Stored data entries
'''

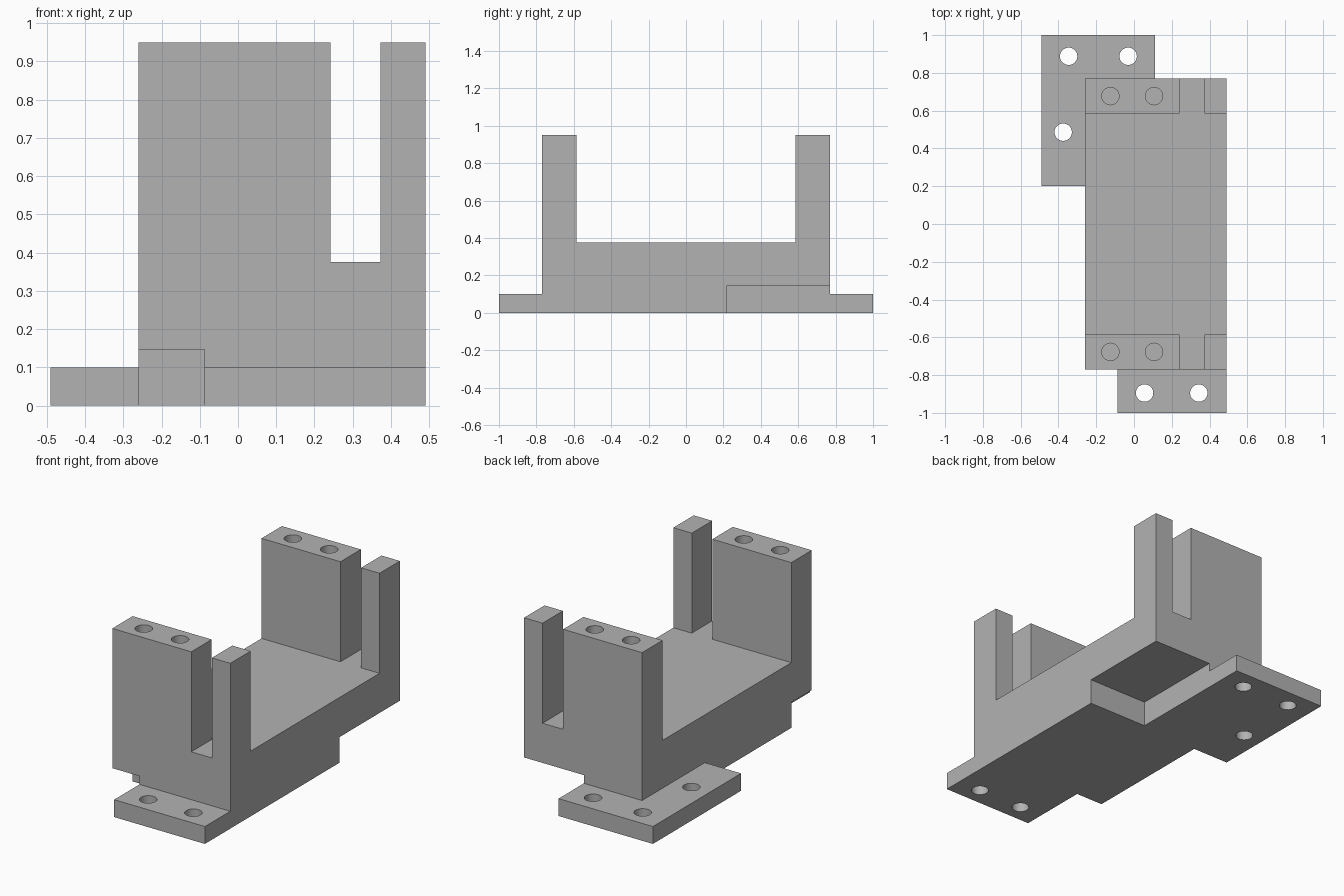
import bpy
import bmesh
from mathutils import Matrix

default = bpy.data.objects.get("Cube")
if default:
    bpy.data.objects.remove(default, do_unlink=True)

# Single grey material
grey = bpy.data.materials.new("plain grey")
grey.use_nodes = True
colour = (0.45, 0.45, 0.45, 1)
grey.diffuse_color = colour
grey.node_tree.nodes["Principled BSDF"].inputs["Base Color"].default_value = colour


def finish(name, bm):
    bmesh.ops.recalc_face_normals(bm, faces=bm.faces)
    mesh = bpy.data.meshes.new(name)
    bm.to_mesh(mesh)
    bm.free()
    mesh.materials.append(grey)
    obj = bpy.data.objects.new(name, mesh)
    bpy.context.collection.objects.link(obj)
    return obj


def box(name, x, y, z):
    bm = bmesh.new()
    bmesh.ops.create_cube(bm, size=1)
    for v in bm.verts:
        v.co = [r[0] if c < 0 else r[1] for c, r in zip(v.co, (x, y, z))]
    return finish(name, bm)


def pin(name, x, y, z0, z1):
    bm = bmesh.new()
    bmesh.ops.create_cone(bm, cap_ends=True, segments=32, radius1=0.046, radius2=0.046,
                          depth=z1 - z0, matrix=Matrix.Translation((x, y, (z0 + z1) / 2)))
    return finish(name, bm)


def combine(target, tool, operation):
    tool.hide_render = True
    mod = target.modifiers.new(operation, 'BOOLEAN')
    mod.operation = operation
    mod.solver = 'EXACT'
    mod.object = tool
    bpy.context.view_layer.objects.active = target
    bpy.ops.object.modifier_apply(modifier=mod.name)
    bpy.data.objects.remove(tool, do_unlink=True)


# Main dimensions
LEFT, RIGHT = -0.26, 0.49
OUT, INN = 0.77, 0.585
FLOOR, TOP, STEP, PLATE = 0.375, 0.95, 0.147, 0.1

# U-shaped body, extruded across x from its side profile
half = [(OUT, 0), (OUT, TOP), (INN, TOP), (INN, FLOOR)]
profile = half + [(-y, z) for y, z in reversed(half)]
bm = bmesh.new()
face = bm.faces.new([bm.verts.new((LEFT, y, z)) for y, z in profile])
ext = bmesh.ops.extrude_face_region(bm, geom=[face])
bmesh.ops.translate(bm, vec=(RIGHT - LEFT, 0, 0),
                    verts=[g for g in ext["geom"] if isinstance(g, bmesh.types.BMVert)])
body = finish("servo_bracket", bm)

# Slots that split each upright into a wide wall and a thin post
for side in (-1, 1):
    ys = sorted((side * 0.5, side * 0.9))
    combine(body, box("slot_cutter", (0.242, 0.373), ys, (FLOOR, 1.1)), 'DIFFERENCE')

# Stepped recesses under two opposite corners
combine(body, box("back_recess_cutter", (0.11, 0.6), (0.22, 0.9), (-0.1, STEP)), 'DIFFERENCE')
combine(body, box("front_recess_cutter", (-0.4, -0.087), (-0.9, -INN), (-0.1, STEP)), 'DIFFERENCE')

# Mounting plates
combine(body, box("back_plate", (-0.49, 0.11), (0.2, 1), (0, PLATE)), 'UNION')
combine(body, box("front_plate", (-0.087, RIGHT), (-1, -0.7), (0, PLATE)), 'UNION')

# Through holes in the plates
for x, y in [(-0.346, 0.888), (-0.031, 0.888), (-0.375, 0.486), (0.056, -0.895), (0.343, -0.895)]:
    combine(body, pin("plate_hole_cutter", x, y, -0.1, 0.2), 'DIFFERENCE')

# Blind screw holes in the uprights
for x in (-0.125, 0.106):
    for y in (-0.677, 0.677):
        combine(body, pin("screw_hole_cutter", x, y, 0.55, 1.1), 'DIFFERENCE')

# Smooth hole walls, sharp edges elsewhere
body.name = "mounting_bracket"
bpy.ops.object.select_all(action='DESELECT')
body.select_set(True)
bpy.context.view_layer.objects.active = body
bpy.ops.object.shade_smooth_by_angle()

'''

The answer must consist of each line from the entries that contains the string "combine".

def combine(target, tool, operation):
    combine(body, box("slot_cutter", (0.242, 0.373), ys, (FLOOR, 1.1)), 'DIFFERENCE')
combine(body, box("back_recess_cutter", (0.11, 0.6), (0.22, 0.9), (-0.1, STEP)), 'DIFFERENCE')
combine(body, box("front_recess_cutter", (-0.4, -0.087), (-0.9, -INN), (-0.1, STEP)), 'DIFFERENCE')
combine(body, box("back_plate", (-0.49, 0.11), (0.2, 1), (0, PLATE)), 'UNION')
combine(body, box("front_plate", (-0.087, RIGHT), (-1, -0.7), (0, PLATE)), 'UNION')
    combine(body, pin("plate_hole_cutter", x, y, -0.1, 0.2), 'DIFFERENCE')
        combine(body, pin("screw_hole_cutter", x, y, 0.55, 1.1), 'DIFFERENCE')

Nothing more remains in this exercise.